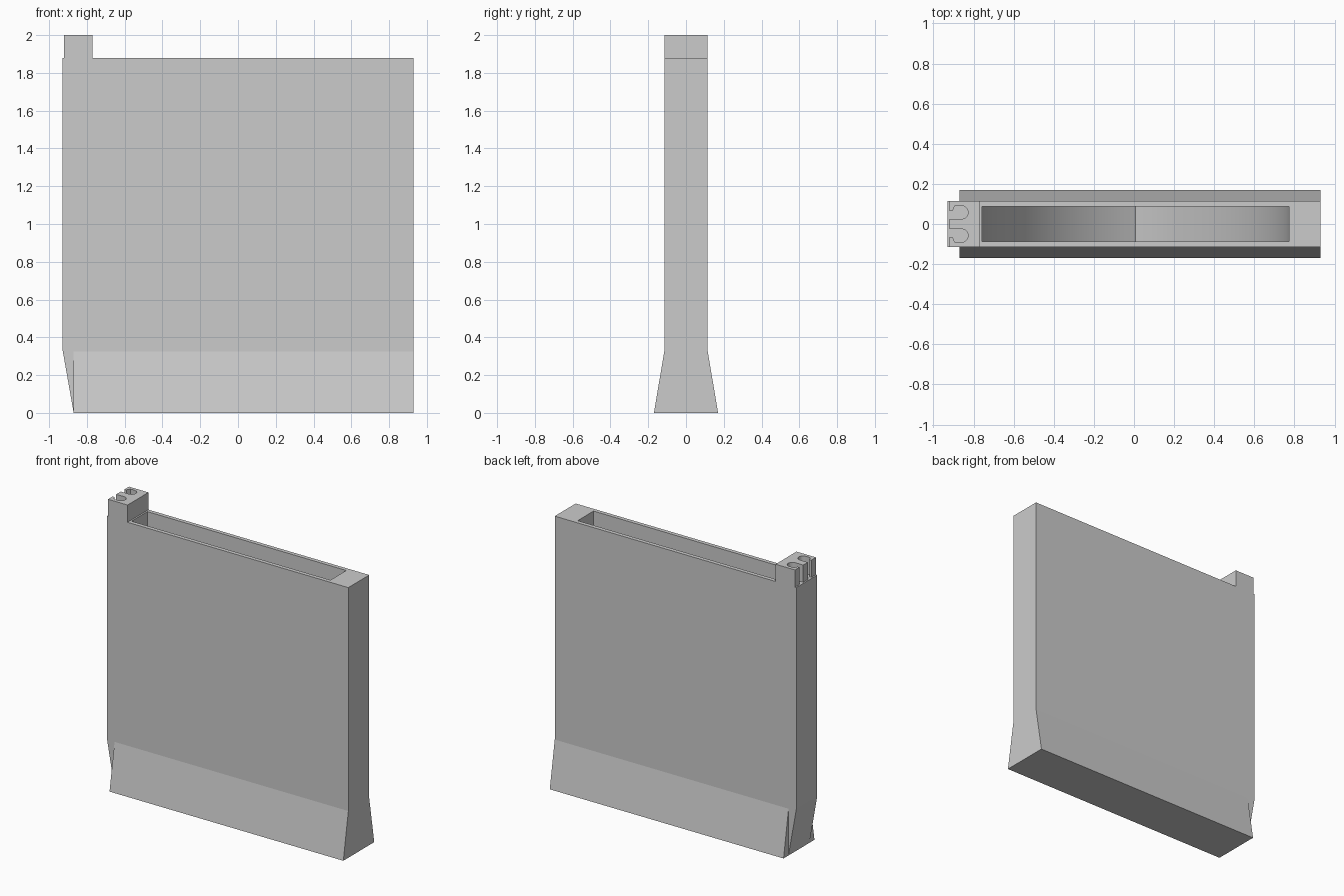
import bpy, bmesh, math
from mathutils import Vector

if "Cube" in bpy.data.objects:
    bpy.data.objects.remove(bpy.data.objects["Cube"])


def prism(name, pts, to3d, direction):
    """Extrude a closed 2D outline into a solid object."""
    bm = bmesh.new()
    face = bm.faces.new([bm.verts.new(to3d(a, b)) for a, b in pts])
    ext = bmesh.ops.extrude_face_region(bm, geom=[face])
    moved = [g for g in ext["geom"] if isinstance(g, bmesh.types.BMVert)]
    bmesh.ops.translate(bm, verts=moved, vec=Vector(direction))
    bmesh.ops.recalc_face_normals(bm, faces=bm.faces)
    mesh = bpy.data.meshes.new(name)
    bm.to_mesh(mesh)
    bm.free()
    ob = bpy.data.objects.new(name, mesh)
    bpy.context.collection.objects.link(ob)
    return ob


def boolean(target, tool, operation):
    """Apply a boolean and discard the tool object."""
    tool.hide_render = True
    mod = target.modifiers.new(operation.lower(), "BOOLEAN")
    mod.operation, mod.object, mod.solver = operation, tool, "EXACT"
    bpy.context.view_layer.objects.active = target
    bpy.ops.object.modifier_apply(modifier=mod.name)
    bpy.data.objects.remove(tool)


HALF, TOP, FLARE_Z = 0.115, 1.88, 0.325

# Slim body with a tapered lower left edge
body = prism("body", [(-0.87, 0), (0.93, 0), (0.93, TOP), (-0.93, TOP), (-0.93, 0.34)],
             lambda x, z: (x, -HALF, z), (0, 2 * HALF, 0))

# Flared foot on the front and back
foot = prism("foot", [(-0.17, 0), (0.17, 0), (HALF, FLARE_Z), (-HALF, FLARE_Z)],
             lambda y, z: (-0.87, y, z), (1.80, 0, 0))
boolean(body, foot, "UNION")

# Deep pocket whose floor is a pointed arch turned upside down
CX, W, SPRING, N = 0.007, 0.766, 1.82, 20
arc = []
for i in range(N + 1):
    t = math.radians(60) * i / N
    arc.append((W - 2 * W * (1 - math.cos(t)), SPRING - 2 * W * math.sin(t)))
right = [(CX + x, z) for x, z in arc]
left = [(CX - x, z) for x, z in reversed(arc[:-1])]
pocket = prism("pocket_cutter", [(CX + W, 2.1)] + right + left + [(CX - W, 2.1)],
               lambda x, z: (x, -0.087, z), (0, 0.174, 0))
boolean(body, pocket, "DIFFERENCE")

# Connector block with two hooked slots open to the left
slot = [(-0.92, 0.025), (-0.86, 0.025)]
slot += [(-0.86 + 0.033 * math.cos(a), 0.058 + 0.033 * math.sin(a))
         for a in [math.radians(-75 + 15 * i) for i in range(11)]]
slot += [(-0.86, 0.091), (-0.893, 0.091), (-0.905, 0.065), (-0.92, 0.065)]
outline = [(-0.92, -HALF), (-0.92, HALF), (-0.77, HALF), (-0.77, -HALF)]
mirrored = [(x, -y) for x, y in reversed(slot)]
outline = outline[:1] + mirrored + slot + outline[1:]
connector = prism("connector_block", outline, lambda x, y: (x, y, TOP), (0, 0, 0.12))

# Smooth curves, crisp edges
for ob in (body, connector):
    bpy.ops.object.select_all(action="DESELECT")
    ob.select_set(True)
    bpy.context.view_layer.objects.active = ob
    bpy.ops.object.shade_smooth_by_angle(angle=math.radians(8))
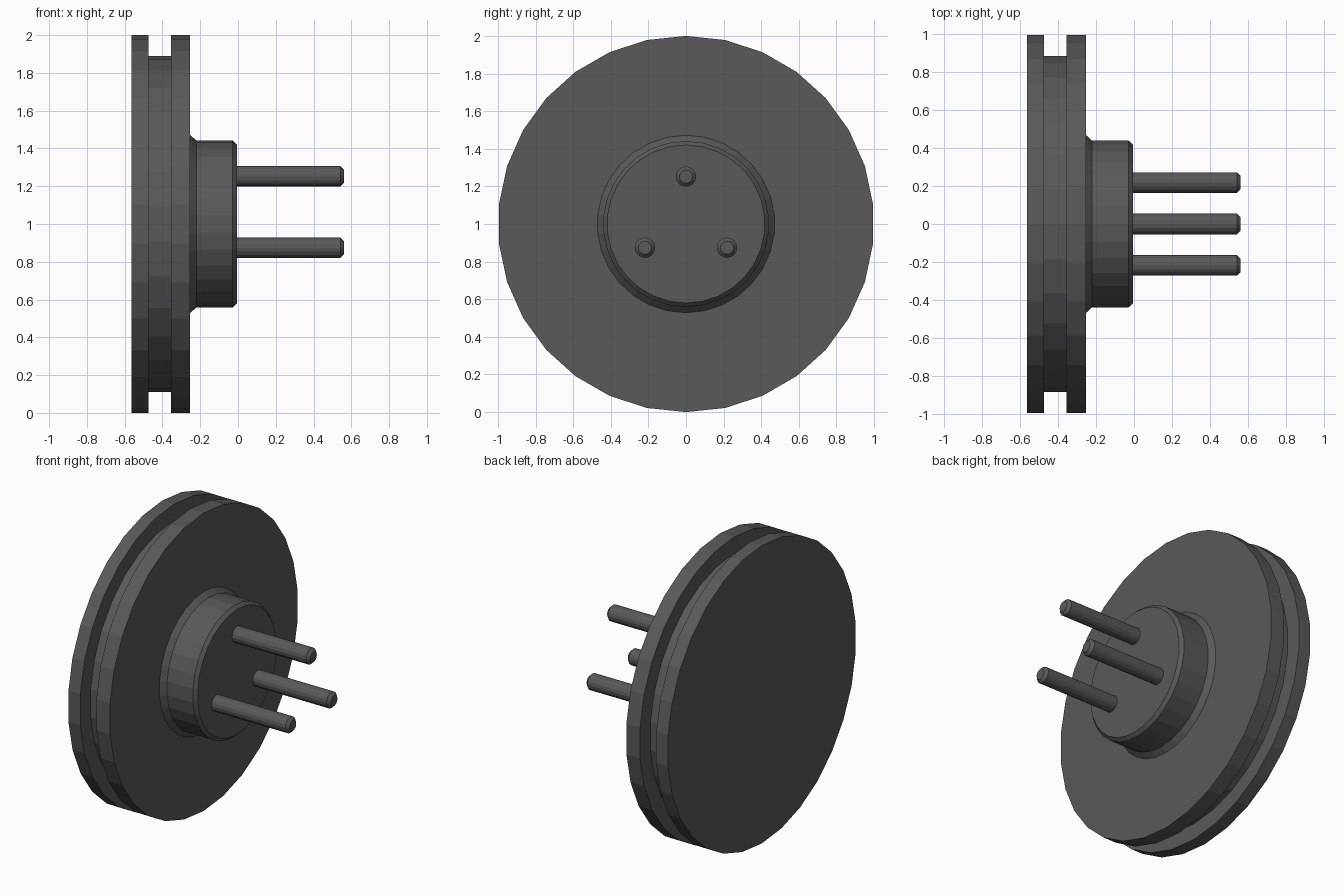
import bpy, math

if "Cube" in bpy.data.objects:
    bpy.data.objects.remove(bpy.data.objects["Cube"])

# Single dark grey colour
grey = bpy.data.materials.new("dark grey")
grey.diffuse_color = (0.1, 0.1, 0.1, 1)
grey.use_nodes = True
grey.node_tree.nodes["Principled BSDF"].inputs["Base Color"].default_value = grey.diffuse_color


def lathe(name, profile, sides, cy=0.0, cz=1.0):
    """Revolve (x, radius) points round an axis along x, with capped ends."""
    verts, faces = [], []
    for x, r in profile:
        for i in range(sides):
            a = 2 * math.pi * i / sides
            verts.append((x, cy + r * math.sin(a), cz + r * math.cos(a)))
    for k in range(len(profile) - 1):
        for i in range(sides):
            j = (i + 1) % sides
            a, b = k * sides, (k + 1) * sides
            faces.append((a + i, a + j, b + j, b + i))
    last = (len(profile) - 1) * sides
    faces.append(tuple(reversed(range(sides))))
    faces.append(tuple(range(last, last + sides)))
    mesh = bpy.data.meshes.new(name)
    mesh.from_pydata(verts, [], faces)
    mesh.materials.append(grey)
    # make sure normals point outwards
    import bmesh
    bm = bmesh.new()
    bm.from_mesh(mesh)
    bmesh.ops.recalc_face_normals(bm, faces=bm.faces)
    bm.to_mesh(mesh)
    bm.free()
    obj = bpy.data.objects.new(name, mesh)
    bpy.context.collection.objects.link(obj)
    return obj


# Grooved wheel with a stepped, chamfered hub
lathe("grooved_wheel", [
    (-0.563, 1.0), (-0.475, 1.0), (-0.475, 0.89), (-0.355, 0.89),
    (-0.355, 1.0), (-0.254, 1.0), (-0.254, 0.472), (-0.22, 0.441),
    (-0.028, 0.441), (-0.006, 0.42)], 30)

# Three chamfered pins spaced evenly round the hub face
for n in range(3):
    a = n * 2 * math.pi / 3
    lathe(f"pin_{n + 1}", [(-0.02, 0.054), (0.542, 0.054), (0.561, 0.035)], 16,
          0.252 * math.sin(a), 1 + 0.252 * math.cos(a))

▶ **Directions for this task**
Your task is to repeat the records exactly. Images do not belong in the copy.

▶ **Response to this task**
import bpy, bmesh, math
from mathutils import Vector

if "Cube" in bpy.data.objects:
    bpy.data.objects.remove(bpy.data.objects["Cube"])


def prism(name, pts, to3d, direction):
    """Extrude a closed 2D outline into a solid object."""
    bm = bmesh.new()
    face = bm.faces.new([bm.verts.new(to3d(a, b)) for a, b in pts])
    ext = bmesh.ops.extrude_face_region(bm, geom=[face])
    moved = [g for g in ext["geom"] if isinstance(g, bmesh.types.BMVert)]
    bmesh.ops.translate(bm, verts=moved, vec=Vector(direction))
    bmesh.ops.recalc_face_normals(bm, faces=bm.faces)
    mesh = bpy.data.meshes.new(name)
    bm.to_mesh(mesh)
    bm.free()
    ob = bpy.data.objects.new(name, mesh)
    bpy.context.collection.objects.link(ob)
    return ob


def boolean(target, tool, operation):
    """Apply a boolean and discard the tool object."""
    tool.hide_render = True
    mod = target.modifiers.new(operation.lower(), "BOOLEAN")
    mod.operation, mod.object, mod.solver = operation, tool, "EXACT"
    bpy.context.view_layer.objects.active = target
    bpy.ops.object.modifier_apply(modifier=mod.name)
    bpy.data.objects.remove(tool)


HALF, TOP, FLARE_Z = 0.115, 1.88, 0.325

# Slim body with a tapered lower left edge
body = prism("body", [(-0.87, 0), (0.93, 0), (0.93, TOP), (-0.93, TOP), (-0.93, 0.34)],
             lambda x, z: (x, -HALF, z), (0, 2 * HALF, 0))

# Flared foot on the front and back
foot = prism("foot", [(-0.17, 0), (0.17, 0), (HALF, FLARE_Z), (-HALF, FLARE_Z)],
             lambda y, z: (-0.87, y, z), (1.80, 0, 0))
boolean(body, foot, "UNION")

# Deep pocket whose floor is a pointed arch turned upside down
CX, W, SPRING, N = 0.007, 0.766, 1.82, 20
arc = []
for i in range(N + 1):
    t = math.radians(60) * i / N
    arc.append((W - 2 * W * (1 - math.cos(t)), SPRING - 2 * W * math.sin(t)))
right = [(CX + x, z) for x, z in arc]
left = [(CX - x, z) for x, z in reversed(arc[:-1])]
pocket = prism("pocket_cutter", [(CX + W, 2.1)] + right + left + [(CX - W, 2.1)],
               lambda x, z: (x, -0.087, z), (0, 0.174, 0))
boolean(body, pocket, "DIFFERENCE")

# Connector block with two hooked slots open to the left
slot = [(-0.92, 0.025), (-0.86, 0.025)]
slot += [(-0.86 + 0.033 * math.cos(a), 0.058 + 0.033 * math.sin(a))
         for a in [math.radians(-75 + 15 * i) for i in range(11)]]
slot += [(-0.86, 0.091), (-0.893, 0.091), (-0.905, 0.065), (-0.92, 0.065)]
outline = [(-0.92, -HALF), (-0.92, HALF), (-0.77, HALF), (-0.77, -HALF)]
mirrored = [(x, -y) for x, y in reversed(slot)]
outline = outline[:1] + mirrored + slot + outline[1:]
connector = prism("connector_block", outline, lambda x, y: (x, y, TOP), (0, 0, 0.12))

# Smooth curves, crisp edges
for ob in (body, connector):
    bpy.ops.object.select_all(action="DESELECT")
    ob.select_set(True)
    bpy.context.view_layer.objects.active = ob
    bpy.ops.object.shade_smooth_by_angle(angle=math.radians(8))
import bpy, math

if "Cube" in bpy.data.objects:
    bpy.data.objects.remove(bpy.data.objects["Cube"])

# Single dark grey colour
grey = bpy.data.materials.new("dark grey")
grey.diffuse_color = (0.1, 0.1, 0.1, 1)
grey.use_nodes = True
grey.node_tree.nodes["Principled BSDF"].inputs["Base Color"].default_value = grey.diffuse_color


def lathe(name, profile, sides, cy=0.0, cz=1.0):
    """Revolve (x, radius) points round an axis along x, with capped ends."""
    verts, faces = [], []
    for x, r in profile:
        for i in range(sides):
            a = 2 * math.pi * i / sides
            verts.append((x, cy + r * math.sin(a), cz + r * math.cos(a)))
    for k in range(len(profile) - 1):
        for i in range(sides):
            j = (i + 1) % sides
            a, b = k * sides, (k + 1) * sides
            faces.append((a + i, a + j, b + j, b + i))
    last = (len(profile) - 1) * sides
    faces.append(tuple(reversed(range(sides))))
    faces.append(tuple(range(last, last + sides)))
    mesh = bpy.data.meshes.new(name)
    mesh.from_pydata(verts, [], faces)
    mesh.materials.append(grey)
    # make sure normals point outwards
    import bmesh
    bm = bmesh.new()
    bm.from_mesh(mesh)
    bmesh.ops.recalc_face_normals(bm, faces=bm.faces)
    bm.to_mesh(mesh)
    bm.free()
    obj = bpy.data.objects.new(name, mesh)
    bpy.context.collection.objects.link(obj)
    return obj


# Grooved wheel with a stepped, chamfered hub
lathe("grooved_wheel", [
    (-0.563, 1.0), (-0.475, 1.0), (-0.475, 0.89), (-0.355, 0.89),
    (-0.355, 1.0), (-0.254, 1.0), (-0.254, 0.472), (-0.22, 0.441),
    (-0.028, 0.441), (-0.006, 0.42)], 30)

# Three chamfered pins spaced evenly round the hub face
for n in range(3):
    a = n * 2 * math.pi / 3
    lathe(f"pin_{n + 1}", [(-0.02, 0.054), (0.542, 0.054), (0.561, 0.035)], 16,
          0.252 * math.sin(a), 1 + 0.252 * math.cos(a))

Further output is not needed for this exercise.